### About this exercise
Every line from the first one in the data below through the line holding "const dark = mat('charcoal', 0x30303a);" is to be written out exactly, with the pictures omitted.

### Supplied information
Start of Block
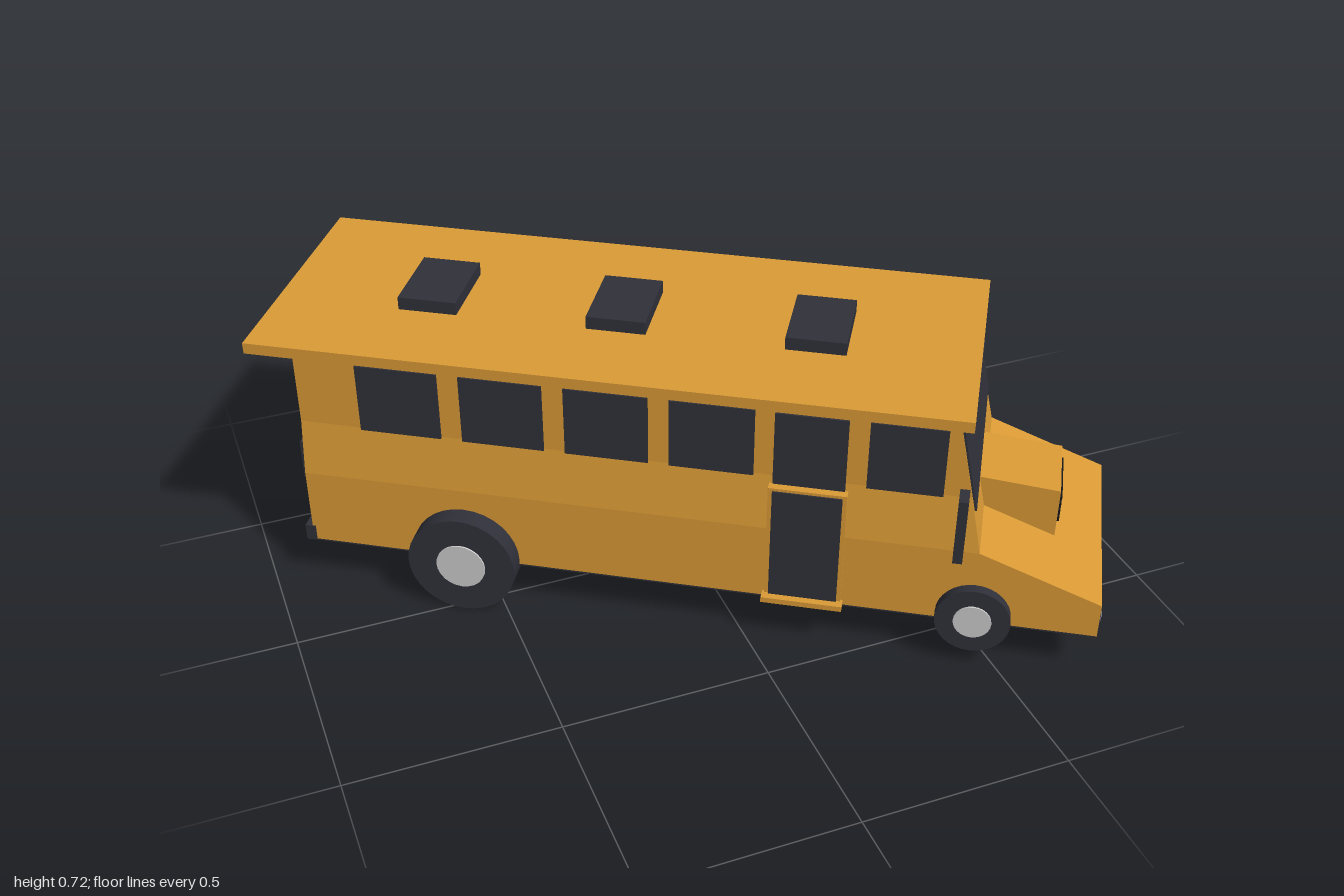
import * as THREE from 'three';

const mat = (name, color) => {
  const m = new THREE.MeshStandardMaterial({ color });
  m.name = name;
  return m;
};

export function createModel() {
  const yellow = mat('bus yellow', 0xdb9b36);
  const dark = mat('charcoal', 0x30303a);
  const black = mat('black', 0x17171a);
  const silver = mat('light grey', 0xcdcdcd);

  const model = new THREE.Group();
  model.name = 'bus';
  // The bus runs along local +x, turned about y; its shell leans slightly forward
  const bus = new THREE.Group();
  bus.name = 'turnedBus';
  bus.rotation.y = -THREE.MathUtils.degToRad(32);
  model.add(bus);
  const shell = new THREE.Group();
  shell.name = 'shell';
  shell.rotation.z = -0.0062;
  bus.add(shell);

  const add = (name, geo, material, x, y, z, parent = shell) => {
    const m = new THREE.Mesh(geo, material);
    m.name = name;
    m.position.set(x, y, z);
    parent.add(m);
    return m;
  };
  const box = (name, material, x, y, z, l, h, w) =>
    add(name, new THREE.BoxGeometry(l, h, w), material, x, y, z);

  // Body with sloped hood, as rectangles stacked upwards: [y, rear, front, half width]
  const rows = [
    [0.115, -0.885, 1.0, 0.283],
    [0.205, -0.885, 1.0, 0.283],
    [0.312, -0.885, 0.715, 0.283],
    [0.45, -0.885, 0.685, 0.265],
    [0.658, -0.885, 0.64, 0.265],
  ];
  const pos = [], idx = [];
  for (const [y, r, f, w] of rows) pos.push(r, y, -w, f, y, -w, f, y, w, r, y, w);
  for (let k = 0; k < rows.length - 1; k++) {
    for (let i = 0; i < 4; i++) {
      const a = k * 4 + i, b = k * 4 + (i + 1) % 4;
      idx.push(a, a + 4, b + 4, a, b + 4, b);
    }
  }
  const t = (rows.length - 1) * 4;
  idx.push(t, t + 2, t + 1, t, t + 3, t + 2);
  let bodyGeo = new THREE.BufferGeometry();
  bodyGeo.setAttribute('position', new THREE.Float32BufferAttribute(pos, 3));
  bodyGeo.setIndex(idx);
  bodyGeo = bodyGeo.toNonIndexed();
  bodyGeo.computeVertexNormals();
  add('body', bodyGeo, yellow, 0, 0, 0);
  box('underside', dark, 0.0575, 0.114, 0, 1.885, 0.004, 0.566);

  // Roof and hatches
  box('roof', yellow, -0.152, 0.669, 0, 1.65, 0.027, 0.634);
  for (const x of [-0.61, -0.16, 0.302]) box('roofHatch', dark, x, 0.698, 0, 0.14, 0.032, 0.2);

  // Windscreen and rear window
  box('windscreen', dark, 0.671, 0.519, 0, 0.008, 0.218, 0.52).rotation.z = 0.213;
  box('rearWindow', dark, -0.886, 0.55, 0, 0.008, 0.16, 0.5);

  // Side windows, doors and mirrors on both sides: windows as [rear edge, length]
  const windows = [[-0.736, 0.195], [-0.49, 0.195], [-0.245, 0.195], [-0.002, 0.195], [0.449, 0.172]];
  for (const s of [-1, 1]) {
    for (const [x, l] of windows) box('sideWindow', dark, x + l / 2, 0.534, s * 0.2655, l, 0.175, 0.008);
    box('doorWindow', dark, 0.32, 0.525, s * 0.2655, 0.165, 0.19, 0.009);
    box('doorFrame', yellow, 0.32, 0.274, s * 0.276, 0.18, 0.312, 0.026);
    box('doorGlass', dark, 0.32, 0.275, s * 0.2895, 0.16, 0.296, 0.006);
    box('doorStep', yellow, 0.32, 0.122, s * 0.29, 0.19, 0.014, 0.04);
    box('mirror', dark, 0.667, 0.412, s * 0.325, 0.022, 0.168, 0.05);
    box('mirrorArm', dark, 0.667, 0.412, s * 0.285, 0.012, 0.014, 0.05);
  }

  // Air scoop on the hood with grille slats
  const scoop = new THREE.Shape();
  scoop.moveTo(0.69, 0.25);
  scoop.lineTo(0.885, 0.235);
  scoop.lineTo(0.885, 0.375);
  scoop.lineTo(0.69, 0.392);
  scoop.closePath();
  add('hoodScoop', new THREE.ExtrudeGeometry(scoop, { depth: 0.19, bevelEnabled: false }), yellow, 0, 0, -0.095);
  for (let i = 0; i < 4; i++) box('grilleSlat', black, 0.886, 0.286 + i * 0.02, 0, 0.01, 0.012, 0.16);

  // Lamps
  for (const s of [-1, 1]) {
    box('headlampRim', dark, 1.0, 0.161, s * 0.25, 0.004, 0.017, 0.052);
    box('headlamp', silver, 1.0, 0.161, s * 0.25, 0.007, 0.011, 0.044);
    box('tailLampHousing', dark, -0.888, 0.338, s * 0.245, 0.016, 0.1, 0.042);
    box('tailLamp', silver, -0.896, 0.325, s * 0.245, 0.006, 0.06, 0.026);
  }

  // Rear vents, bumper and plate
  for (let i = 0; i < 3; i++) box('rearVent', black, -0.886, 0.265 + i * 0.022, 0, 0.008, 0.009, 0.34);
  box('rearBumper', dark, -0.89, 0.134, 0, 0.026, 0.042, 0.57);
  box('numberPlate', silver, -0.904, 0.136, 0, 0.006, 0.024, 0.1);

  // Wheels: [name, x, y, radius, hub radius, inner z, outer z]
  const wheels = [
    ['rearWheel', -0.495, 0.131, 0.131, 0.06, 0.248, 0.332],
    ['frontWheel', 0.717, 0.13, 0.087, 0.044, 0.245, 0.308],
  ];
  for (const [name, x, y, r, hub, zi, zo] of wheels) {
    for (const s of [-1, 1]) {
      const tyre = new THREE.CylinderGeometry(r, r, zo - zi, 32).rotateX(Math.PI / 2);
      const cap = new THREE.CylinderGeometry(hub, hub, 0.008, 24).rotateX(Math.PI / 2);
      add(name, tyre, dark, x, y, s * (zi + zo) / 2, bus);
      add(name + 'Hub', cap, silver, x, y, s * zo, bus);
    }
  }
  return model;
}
End of Block
### Task result
import * as THREE from 'three';

const mat = (name, color) => {
  const m = new THREE.MeshStandardMaterial({ color });
  m.name = name;
  return m;
};

export function createModel() {
  const yellow = mat('bus yellow', 0xdb9b36);
  const dark = mat('charcoal', 0x30303a);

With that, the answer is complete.